**Records drawn from a dataset**
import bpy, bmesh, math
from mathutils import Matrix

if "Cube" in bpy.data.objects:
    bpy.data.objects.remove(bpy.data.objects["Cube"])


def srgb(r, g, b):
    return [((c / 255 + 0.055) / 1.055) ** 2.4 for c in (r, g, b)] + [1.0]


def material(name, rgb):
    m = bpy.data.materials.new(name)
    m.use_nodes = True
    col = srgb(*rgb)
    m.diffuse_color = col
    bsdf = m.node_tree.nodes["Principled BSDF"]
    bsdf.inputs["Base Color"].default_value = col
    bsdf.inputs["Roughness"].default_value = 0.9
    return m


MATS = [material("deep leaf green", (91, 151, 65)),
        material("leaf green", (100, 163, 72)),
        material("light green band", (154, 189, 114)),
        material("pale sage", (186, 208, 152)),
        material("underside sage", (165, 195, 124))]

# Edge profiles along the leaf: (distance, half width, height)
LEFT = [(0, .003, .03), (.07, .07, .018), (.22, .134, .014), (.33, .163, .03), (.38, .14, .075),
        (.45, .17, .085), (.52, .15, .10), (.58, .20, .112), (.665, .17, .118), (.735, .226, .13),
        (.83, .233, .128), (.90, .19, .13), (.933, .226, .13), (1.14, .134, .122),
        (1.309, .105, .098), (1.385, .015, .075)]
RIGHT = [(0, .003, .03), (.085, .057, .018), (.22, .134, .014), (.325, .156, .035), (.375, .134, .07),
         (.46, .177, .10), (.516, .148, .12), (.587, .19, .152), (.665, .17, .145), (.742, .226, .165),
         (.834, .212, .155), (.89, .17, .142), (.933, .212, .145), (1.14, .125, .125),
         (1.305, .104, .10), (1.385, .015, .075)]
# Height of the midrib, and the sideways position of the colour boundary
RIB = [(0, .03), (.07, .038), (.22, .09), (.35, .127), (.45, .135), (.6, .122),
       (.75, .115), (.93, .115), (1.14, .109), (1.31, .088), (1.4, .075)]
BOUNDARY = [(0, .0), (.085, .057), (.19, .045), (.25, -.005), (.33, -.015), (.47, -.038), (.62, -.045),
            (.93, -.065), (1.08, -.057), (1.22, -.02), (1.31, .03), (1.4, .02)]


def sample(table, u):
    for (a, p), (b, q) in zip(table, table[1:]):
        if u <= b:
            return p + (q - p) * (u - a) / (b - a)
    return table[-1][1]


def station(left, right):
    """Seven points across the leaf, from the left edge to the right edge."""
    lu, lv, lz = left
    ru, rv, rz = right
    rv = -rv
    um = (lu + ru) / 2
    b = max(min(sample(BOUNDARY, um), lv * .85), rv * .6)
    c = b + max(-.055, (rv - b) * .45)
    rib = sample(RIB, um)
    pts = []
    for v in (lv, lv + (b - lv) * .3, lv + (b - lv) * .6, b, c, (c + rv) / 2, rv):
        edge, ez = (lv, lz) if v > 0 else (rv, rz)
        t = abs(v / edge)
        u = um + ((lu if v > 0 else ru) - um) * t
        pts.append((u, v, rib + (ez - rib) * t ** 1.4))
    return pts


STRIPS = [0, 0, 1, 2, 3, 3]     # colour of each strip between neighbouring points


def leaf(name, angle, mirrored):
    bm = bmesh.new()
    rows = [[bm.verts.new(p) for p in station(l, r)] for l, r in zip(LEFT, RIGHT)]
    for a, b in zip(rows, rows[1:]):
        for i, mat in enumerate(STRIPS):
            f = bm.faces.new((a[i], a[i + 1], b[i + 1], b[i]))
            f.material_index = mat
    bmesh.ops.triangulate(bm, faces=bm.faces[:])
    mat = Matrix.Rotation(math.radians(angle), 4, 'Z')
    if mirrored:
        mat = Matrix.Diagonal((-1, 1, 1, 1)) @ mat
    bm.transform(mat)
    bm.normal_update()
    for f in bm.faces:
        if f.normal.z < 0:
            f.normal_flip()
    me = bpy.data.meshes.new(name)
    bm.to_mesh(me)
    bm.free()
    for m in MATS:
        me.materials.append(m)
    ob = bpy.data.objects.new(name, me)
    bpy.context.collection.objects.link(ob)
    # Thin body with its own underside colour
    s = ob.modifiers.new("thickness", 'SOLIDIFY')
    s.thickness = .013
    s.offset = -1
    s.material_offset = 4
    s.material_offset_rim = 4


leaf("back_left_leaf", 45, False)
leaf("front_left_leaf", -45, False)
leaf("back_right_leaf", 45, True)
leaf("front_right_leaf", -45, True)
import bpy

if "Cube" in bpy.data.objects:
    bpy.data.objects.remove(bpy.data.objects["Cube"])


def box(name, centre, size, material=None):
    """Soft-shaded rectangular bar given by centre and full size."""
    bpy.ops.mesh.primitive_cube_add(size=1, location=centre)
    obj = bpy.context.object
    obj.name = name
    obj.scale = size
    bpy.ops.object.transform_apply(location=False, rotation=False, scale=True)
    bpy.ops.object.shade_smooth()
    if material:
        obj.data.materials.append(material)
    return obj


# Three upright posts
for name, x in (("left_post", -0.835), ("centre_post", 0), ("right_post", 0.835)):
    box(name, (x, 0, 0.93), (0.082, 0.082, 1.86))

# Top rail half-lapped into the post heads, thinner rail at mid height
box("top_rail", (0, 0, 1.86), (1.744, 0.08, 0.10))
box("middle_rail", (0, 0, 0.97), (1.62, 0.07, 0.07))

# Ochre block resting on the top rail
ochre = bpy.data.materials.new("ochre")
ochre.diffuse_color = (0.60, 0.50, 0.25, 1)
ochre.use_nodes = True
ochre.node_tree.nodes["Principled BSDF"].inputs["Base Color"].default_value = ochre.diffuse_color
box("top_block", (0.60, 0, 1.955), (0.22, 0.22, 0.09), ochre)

**Problem to work on**
Check each line above for the word "import" and copy every line that has it.

**Reply to the task**
import bpy, bmesh, math
from mathutils import Matrix
import bpy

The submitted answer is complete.